Symptoms of trauma are defense mechanisms against unbearable circumstances and events. They are also signs that the mind is healthy. The problems start after the circumstances are over and the defense mechanisms remain, keeping victims stuck in the trauma – sometimes for generations.
What psychiatrists call reenactment or “post traumatic play” is endemic in Gaza. You need repetition to master trauma. This is why torture victims often identify with their torturers, and also why victims become perpetrators.
Dr. Eyad El-Sarraj, (1944-2013) Founder of the Gaza Community Mental Health Program, put it this way:
Imagine watching your father stripped naked and beaten. From the child’s point of view, how can the father look after them when he can’t look after himself. For some children, the soldiers have become symbols of power, father figures. A confusing paradox. They resist and hate them, but on the other hand they are the only role models of authority these children know. In Gaza children have missed their childhood. Twelve-year-olds play with toys that they should have been playing with when they were four or five. Most play with toy guns. This is a indicative of the models of authority they have grown up with in their occupied land. Everybody in Gaza in traumatized.
“What do you want to do when you grow up?” I ask seven-year-old Abdul. “I want to get a gun and kill the neighbours”, he says. His father stares, eyes glazed, at the floor. He and the other eight members of his family all suffer from what is called Post Traumatic Stress Disorder, a kind of mental hell. Life for this family stopped 18 months ago, when the father found his 17-year-old son Nedal on a garbage pile with a bullet hole through his brain. He was executed by the son-in-law of the family who lives next door. The neighbors say Nadal collaborated with the Israeli Defense Force.

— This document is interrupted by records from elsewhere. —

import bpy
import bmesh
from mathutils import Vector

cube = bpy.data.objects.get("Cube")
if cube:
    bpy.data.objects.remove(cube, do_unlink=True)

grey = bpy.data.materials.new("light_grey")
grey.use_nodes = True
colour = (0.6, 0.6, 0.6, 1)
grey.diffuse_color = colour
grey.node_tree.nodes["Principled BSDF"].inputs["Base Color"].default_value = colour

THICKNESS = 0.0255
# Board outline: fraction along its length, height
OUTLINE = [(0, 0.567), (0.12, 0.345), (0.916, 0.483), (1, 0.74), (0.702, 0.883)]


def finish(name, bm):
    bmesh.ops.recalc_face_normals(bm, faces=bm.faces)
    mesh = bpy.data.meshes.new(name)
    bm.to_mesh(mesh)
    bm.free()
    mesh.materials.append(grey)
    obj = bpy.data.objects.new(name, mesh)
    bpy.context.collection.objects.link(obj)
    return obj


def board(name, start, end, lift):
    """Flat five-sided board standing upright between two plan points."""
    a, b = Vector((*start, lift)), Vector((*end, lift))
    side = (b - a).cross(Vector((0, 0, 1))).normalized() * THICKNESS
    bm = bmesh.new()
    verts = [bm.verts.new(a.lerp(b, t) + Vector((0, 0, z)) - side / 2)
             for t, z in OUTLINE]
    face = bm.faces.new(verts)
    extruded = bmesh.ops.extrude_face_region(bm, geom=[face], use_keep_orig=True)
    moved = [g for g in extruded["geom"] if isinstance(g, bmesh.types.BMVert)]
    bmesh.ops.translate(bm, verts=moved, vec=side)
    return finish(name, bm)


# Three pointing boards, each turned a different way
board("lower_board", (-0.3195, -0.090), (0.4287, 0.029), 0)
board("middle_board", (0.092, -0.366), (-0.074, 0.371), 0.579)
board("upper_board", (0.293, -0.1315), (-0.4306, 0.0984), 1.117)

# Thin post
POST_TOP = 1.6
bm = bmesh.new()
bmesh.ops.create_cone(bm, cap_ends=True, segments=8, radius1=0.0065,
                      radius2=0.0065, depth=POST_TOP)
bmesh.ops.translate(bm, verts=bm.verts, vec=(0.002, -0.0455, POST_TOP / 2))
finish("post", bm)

His family, friends and everyone else in the neighborhood maintain that he was just another Palestinian child who threw stones and resisted the Israeli soldiers.

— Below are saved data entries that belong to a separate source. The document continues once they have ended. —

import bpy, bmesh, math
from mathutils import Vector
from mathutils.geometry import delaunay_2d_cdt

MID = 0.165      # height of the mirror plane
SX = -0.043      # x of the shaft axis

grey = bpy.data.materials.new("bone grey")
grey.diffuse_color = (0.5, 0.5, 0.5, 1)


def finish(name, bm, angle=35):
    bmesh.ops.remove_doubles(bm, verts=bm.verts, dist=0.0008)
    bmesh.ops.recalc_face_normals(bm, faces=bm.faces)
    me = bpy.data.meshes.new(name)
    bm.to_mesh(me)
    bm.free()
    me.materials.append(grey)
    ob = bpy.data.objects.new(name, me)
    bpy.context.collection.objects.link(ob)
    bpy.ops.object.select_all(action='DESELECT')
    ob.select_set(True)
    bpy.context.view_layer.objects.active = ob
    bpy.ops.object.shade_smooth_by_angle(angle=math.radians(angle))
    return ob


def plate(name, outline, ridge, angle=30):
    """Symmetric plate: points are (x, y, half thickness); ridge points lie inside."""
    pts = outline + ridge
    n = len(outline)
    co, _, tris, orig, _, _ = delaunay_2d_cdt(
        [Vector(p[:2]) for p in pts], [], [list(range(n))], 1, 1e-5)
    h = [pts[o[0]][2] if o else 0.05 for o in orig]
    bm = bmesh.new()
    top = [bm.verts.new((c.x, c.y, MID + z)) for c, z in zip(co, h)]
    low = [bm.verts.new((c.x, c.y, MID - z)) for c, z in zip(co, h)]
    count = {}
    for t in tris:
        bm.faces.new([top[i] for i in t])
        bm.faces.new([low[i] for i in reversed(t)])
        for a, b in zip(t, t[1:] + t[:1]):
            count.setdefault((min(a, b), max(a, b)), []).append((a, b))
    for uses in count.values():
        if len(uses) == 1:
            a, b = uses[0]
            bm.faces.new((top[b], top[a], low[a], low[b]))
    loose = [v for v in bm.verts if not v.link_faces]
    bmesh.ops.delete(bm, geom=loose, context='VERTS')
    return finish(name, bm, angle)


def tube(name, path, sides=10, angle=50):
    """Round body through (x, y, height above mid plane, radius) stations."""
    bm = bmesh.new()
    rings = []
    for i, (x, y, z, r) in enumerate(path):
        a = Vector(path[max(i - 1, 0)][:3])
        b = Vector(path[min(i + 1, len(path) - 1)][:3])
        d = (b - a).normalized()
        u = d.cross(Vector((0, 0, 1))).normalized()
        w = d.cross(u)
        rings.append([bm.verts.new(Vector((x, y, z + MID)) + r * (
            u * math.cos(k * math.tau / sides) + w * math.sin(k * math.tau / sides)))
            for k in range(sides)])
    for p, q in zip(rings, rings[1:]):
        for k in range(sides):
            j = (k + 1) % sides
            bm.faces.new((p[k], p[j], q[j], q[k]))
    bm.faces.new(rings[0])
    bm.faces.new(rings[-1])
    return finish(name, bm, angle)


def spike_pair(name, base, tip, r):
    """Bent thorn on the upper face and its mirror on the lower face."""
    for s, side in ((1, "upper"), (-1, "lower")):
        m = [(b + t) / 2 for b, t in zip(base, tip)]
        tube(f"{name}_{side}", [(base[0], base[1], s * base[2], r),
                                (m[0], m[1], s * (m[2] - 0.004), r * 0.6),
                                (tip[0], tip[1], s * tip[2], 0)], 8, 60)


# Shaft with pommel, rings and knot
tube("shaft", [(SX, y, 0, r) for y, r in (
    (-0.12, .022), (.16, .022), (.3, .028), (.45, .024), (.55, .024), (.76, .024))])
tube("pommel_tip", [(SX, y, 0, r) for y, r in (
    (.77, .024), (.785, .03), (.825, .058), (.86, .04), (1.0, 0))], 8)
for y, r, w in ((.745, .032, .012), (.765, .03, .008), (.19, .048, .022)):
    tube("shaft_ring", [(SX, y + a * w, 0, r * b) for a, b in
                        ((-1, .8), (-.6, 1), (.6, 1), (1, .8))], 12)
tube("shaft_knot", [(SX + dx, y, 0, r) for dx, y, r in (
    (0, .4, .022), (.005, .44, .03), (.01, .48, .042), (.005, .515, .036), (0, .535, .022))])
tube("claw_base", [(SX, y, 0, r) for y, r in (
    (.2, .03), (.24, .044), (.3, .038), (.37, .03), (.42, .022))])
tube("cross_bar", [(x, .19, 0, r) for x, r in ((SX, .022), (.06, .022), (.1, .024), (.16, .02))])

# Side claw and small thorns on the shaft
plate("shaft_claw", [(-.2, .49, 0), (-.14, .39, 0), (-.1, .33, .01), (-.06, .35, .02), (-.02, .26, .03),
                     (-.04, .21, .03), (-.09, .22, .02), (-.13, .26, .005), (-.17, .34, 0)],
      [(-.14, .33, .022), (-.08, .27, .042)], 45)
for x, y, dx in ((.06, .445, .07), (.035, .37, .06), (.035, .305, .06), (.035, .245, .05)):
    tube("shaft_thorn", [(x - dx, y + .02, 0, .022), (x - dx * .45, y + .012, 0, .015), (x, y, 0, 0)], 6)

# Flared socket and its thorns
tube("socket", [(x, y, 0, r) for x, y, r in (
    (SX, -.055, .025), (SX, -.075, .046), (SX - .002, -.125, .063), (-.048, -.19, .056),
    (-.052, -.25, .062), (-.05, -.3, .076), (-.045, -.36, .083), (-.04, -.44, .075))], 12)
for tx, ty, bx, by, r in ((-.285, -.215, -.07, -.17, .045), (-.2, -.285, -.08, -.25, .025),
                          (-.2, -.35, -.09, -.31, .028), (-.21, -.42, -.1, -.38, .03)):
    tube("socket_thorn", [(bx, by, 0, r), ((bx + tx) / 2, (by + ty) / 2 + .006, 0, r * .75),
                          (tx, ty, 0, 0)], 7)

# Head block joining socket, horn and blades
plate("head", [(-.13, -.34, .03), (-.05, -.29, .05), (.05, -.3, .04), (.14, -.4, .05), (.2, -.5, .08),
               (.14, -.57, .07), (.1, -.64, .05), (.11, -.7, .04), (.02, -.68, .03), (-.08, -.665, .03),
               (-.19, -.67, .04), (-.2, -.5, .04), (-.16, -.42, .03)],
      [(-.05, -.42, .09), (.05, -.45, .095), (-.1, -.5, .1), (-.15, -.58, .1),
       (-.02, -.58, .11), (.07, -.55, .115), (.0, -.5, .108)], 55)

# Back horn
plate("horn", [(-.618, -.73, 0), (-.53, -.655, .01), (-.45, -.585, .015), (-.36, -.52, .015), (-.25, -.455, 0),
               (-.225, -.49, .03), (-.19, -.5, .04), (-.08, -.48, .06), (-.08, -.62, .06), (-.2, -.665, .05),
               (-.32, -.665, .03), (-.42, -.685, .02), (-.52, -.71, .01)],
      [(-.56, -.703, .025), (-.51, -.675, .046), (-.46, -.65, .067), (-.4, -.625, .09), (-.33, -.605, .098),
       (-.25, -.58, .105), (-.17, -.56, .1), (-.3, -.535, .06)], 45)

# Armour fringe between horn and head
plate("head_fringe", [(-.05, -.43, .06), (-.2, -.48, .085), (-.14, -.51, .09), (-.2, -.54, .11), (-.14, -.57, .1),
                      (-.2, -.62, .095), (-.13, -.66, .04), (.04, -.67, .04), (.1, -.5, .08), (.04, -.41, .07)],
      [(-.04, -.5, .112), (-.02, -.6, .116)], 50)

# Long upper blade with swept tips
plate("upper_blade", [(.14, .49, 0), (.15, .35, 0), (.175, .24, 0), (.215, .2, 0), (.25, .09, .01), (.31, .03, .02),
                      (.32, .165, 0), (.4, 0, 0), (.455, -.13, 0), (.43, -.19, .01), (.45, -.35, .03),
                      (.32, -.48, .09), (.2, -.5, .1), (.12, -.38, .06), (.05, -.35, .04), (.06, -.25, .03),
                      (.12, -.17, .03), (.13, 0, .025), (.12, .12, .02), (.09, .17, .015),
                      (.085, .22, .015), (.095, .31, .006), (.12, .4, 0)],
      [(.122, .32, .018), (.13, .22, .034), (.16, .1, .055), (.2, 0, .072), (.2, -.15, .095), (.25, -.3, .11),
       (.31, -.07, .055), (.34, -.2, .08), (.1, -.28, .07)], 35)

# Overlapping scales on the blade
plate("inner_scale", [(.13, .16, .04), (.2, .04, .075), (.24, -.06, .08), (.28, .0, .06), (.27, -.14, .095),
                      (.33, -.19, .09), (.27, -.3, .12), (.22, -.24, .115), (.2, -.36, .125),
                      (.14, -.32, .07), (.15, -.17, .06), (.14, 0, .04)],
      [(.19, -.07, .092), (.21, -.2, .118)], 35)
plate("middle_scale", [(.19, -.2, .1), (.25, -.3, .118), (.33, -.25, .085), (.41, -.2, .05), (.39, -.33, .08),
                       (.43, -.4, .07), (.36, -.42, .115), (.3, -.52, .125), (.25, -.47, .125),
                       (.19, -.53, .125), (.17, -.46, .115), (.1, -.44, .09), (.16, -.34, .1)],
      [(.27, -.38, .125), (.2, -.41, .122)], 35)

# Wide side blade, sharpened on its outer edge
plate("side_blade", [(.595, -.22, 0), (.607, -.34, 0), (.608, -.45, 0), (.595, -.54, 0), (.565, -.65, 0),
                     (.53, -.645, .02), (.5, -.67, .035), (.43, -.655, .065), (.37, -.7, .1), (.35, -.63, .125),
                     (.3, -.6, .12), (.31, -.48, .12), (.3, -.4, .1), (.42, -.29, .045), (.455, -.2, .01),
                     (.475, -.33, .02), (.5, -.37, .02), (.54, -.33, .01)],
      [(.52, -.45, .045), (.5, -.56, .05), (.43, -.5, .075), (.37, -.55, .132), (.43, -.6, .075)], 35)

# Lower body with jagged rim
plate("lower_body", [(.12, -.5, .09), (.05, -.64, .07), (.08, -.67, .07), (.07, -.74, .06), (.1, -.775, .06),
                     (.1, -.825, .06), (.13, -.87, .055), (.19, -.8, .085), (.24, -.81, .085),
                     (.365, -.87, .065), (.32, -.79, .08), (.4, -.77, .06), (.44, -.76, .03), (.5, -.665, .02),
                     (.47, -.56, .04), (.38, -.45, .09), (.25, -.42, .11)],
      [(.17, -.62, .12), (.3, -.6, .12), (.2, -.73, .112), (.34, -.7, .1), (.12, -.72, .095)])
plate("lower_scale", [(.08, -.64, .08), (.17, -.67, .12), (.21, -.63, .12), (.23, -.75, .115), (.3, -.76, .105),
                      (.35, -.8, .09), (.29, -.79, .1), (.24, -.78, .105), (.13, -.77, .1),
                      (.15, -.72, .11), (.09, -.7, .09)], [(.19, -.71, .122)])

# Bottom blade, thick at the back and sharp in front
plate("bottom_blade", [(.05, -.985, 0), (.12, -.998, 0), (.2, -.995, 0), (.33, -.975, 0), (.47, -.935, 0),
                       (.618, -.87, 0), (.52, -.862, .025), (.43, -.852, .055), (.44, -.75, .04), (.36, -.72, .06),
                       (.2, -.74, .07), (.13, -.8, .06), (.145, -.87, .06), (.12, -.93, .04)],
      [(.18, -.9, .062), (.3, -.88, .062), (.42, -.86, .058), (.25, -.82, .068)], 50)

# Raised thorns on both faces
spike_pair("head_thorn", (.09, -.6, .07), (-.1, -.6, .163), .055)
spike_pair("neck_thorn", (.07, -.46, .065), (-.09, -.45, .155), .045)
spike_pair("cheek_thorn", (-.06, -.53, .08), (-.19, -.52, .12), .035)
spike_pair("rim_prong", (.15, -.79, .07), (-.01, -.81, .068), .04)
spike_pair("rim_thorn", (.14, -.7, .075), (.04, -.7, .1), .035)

“Violence has to end with the victim,” says Dr. Hanan Ashrawi, a former Palestinian peace negotiator. “The Jews went through the horror of the Holocaust and it affected everyone. They wanted us to take responsibility for their pain. The Palestinian pain needed to be legitimized. It has to do with the way we deal with authority. When we reclaim our basis of authority, then we can deal with trauma in objective conditions. We have to have playgrounds and institutions that support creativity and self-expression, and establish social systems that do this. That is the only way we are going to deal with hundreds of thousands of traumatized children.”
- Gaza, 1996